On a Christian pilgrimage with her church group, Kristin Toorop looks up to Calvary and her eyes open wide.
She listens as tour guide Gloria Harrington tells the story of where Christ was crucified, with Mary Magdalene kneeling at his feet.
"I'm sure you recognize the scene of Jesus on the cross, between two thieves," Harrington says, before leading the group to take a closer look. "Let's go up to Calvary."
But this is not the sacred Church of the Holy Sepulcher in Jerusalem, where Christian tradition says Jesus was crucified and resurrected. Rather, it's a replica of Calvary, hidden in a leafy neighborhood in Washington.
For nearly 112 years, Mount St. Sepulchre in D.C. has been home to a Franciscan monastery and its Memorial Church of the Holy Sepulcher — complete with replicas of Jesus' tomb and other holy sites. About 25,000 people visit each year to see its shrines representing the holiest places in Christianity.
During her first visit in October, Toorop, a 43-year-old accountant from Philadelphia, said she was more than impressed.
"To be honest, I think this place is better than the National Cathedral," she said, walking through the Byzantine-style church located across town from the well-known Episcopal cathedral that often hosts presidents and national events.
"This place is more spiritual," Toorop said. "I feel closer to Jesus and to his story and to the pain and suffering he went through because there's these relics here."
Her pilgrimage to the church with a busload of parishioners from Nativity of Our Lord Church in Warminster, Pa., came on the same day the Franciscan Order celebrated a remarkable moment — its 800th anniversary. The order was founded by St. Francis of Assisi, who traveled to Rome in 1209 to ask the pope's approval.
"They wanted to live the Gospel as literally as they could," said Father Jeremy Harrington, who heads the Washington monastery. That includes a simple life, serving others, with no real worldly possessions of their own.
Hundreds of friars have passed through the D.C. monastery over time, often in preparation to serve in the Holy Land where Franciscans serve as the Catholic Church's chief custodians of the holiest sites. It's also the place where Good Friday collections from all U.S. Catholic churches are sent before the Vatican distributes the money to support the Franciscans' work.
In the Holy Land, they try to foster peace and reconciliation among Muslims, Jews and other groups, Harrington said. They also strive to make the Gospel accessible to people in the tradition of St. Francis.
Harrington, 77, dressed in the friar's traditional brown robe, serves as guardian and commissary of the monastery. He's one of 20 who live there full-time, celebrating Mass twice daily and meeting together for morning and evening prayer. Other priests stay for shorter periods while studying at nearby Catholic University of America.
"We are the supply line for the friars in the Holy Land," Harrington said. "We recruit men to become Franciscans and go to serve there.

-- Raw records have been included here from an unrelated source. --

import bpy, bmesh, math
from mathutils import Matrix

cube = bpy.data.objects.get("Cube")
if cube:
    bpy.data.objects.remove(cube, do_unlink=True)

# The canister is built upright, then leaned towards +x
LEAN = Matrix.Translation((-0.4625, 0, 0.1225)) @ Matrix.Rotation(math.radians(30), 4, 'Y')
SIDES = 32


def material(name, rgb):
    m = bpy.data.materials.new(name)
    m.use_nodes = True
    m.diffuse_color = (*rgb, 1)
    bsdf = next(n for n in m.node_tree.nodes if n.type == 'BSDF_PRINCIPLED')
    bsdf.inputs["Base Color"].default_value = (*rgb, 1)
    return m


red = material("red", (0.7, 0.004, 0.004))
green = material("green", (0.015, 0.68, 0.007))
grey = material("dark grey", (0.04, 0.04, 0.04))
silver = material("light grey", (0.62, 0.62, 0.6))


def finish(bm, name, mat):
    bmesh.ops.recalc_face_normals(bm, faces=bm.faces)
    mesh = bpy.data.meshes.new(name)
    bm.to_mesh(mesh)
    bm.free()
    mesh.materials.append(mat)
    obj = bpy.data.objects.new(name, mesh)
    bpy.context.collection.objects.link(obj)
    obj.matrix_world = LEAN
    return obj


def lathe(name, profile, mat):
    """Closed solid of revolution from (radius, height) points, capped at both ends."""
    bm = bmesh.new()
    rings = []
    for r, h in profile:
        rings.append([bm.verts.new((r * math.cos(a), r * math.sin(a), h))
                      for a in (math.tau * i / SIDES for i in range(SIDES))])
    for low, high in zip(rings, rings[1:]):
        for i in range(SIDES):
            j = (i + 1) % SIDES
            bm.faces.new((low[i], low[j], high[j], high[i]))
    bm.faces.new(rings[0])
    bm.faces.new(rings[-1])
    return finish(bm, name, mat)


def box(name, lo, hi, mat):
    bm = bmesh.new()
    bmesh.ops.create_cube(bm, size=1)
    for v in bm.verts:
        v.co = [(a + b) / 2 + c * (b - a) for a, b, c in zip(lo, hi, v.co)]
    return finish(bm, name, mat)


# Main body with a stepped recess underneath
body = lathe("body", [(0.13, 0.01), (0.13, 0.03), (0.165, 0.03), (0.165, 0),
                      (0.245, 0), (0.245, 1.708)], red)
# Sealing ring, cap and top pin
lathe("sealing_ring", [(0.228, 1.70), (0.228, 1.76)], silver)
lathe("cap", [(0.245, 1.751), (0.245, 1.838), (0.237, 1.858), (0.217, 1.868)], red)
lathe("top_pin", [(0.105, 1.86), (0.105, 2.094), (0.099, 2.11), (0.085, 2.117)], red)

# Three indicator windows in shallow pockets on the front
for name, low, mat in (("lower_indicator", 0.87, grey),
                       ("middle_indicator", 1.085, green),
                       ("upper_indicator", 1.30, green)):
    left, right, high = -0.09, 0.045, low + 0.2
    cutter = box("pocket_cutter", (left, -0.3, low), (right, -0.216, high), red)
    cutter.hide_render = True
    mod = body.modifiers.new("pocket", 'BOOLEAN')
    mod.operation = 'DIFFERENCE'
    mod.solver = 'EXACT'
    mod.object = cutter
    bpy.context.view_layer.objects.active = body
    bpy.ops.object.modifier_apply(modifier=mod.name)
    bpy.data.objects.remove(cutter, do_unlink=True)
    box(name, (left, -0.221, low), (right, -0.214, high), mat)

We support them emotionally, spiritually and financially."
Their church is filled with intricate works of art and the unique to-scale replicas of various sites.
The site dates to 1897 when Father Godfrey Schilling purchased an old farm estate to build the monastery and church. He had returned from serving in the Holy Land and wanted to offer Americans a glimpse of those sites that many would never see in person.
Architect Aristide Leonori was hired to design the building, which was made in the shape of a Crusader Cross of Jerusalem. It incorporates the Byzantine style with Italian Romanesque elements.
Leonori also visited the Holy Land to take measurements and photographs of sites that were to be reproduced inside the church. Several artists created the colorful paintings, mosaics, stained glass and statues that adorn the altars and walls.
The details are exacting. The Altar of Calvary, for example, is set high in the church to show the actual height of Mount Calvary. Tour guides at the church said Jesus' body was taken to a tomb located the exact distance across the church where a replica of the tomb is situated. Stone from the real tomb in Jerusalem was sent for use in the D.C. replica, they said.
"I've never been over to the Holy Land. I've never traveled," said Debbie Schultheis, 41, a recent visitor from the Warminster, Pa., church. "But this gives you a nice documentation of Jesus' life."
On the basement level, visitors find replicas of the shrine at Nazareth dedicated to the Annunciation — when Mary learned she would bear the child of God — and the nativity in Bethlehem where Jesus was born.
There are also replicas of the catacombs in Rome with altars holding the real remains of St. Benignus, a second-century martyr put to death by the Roman emperor, and the body of St. Innocent, a child martyr, to show the persecution of early Christians.
Outside, the monastery's expansive gardens are filled with colorful roses and more replicas depicting the garden of Gethsemane, the tomb of the Virgin Mary, the Portiuncula Chapel that St. Francis restored and other sites.
The monastery is contemplating an expansion that could include private, solitary retreats on the wooded areas of its grounds to offer a place for prayer and reflection.
"That's our life," Harrington said, "to be people of peace."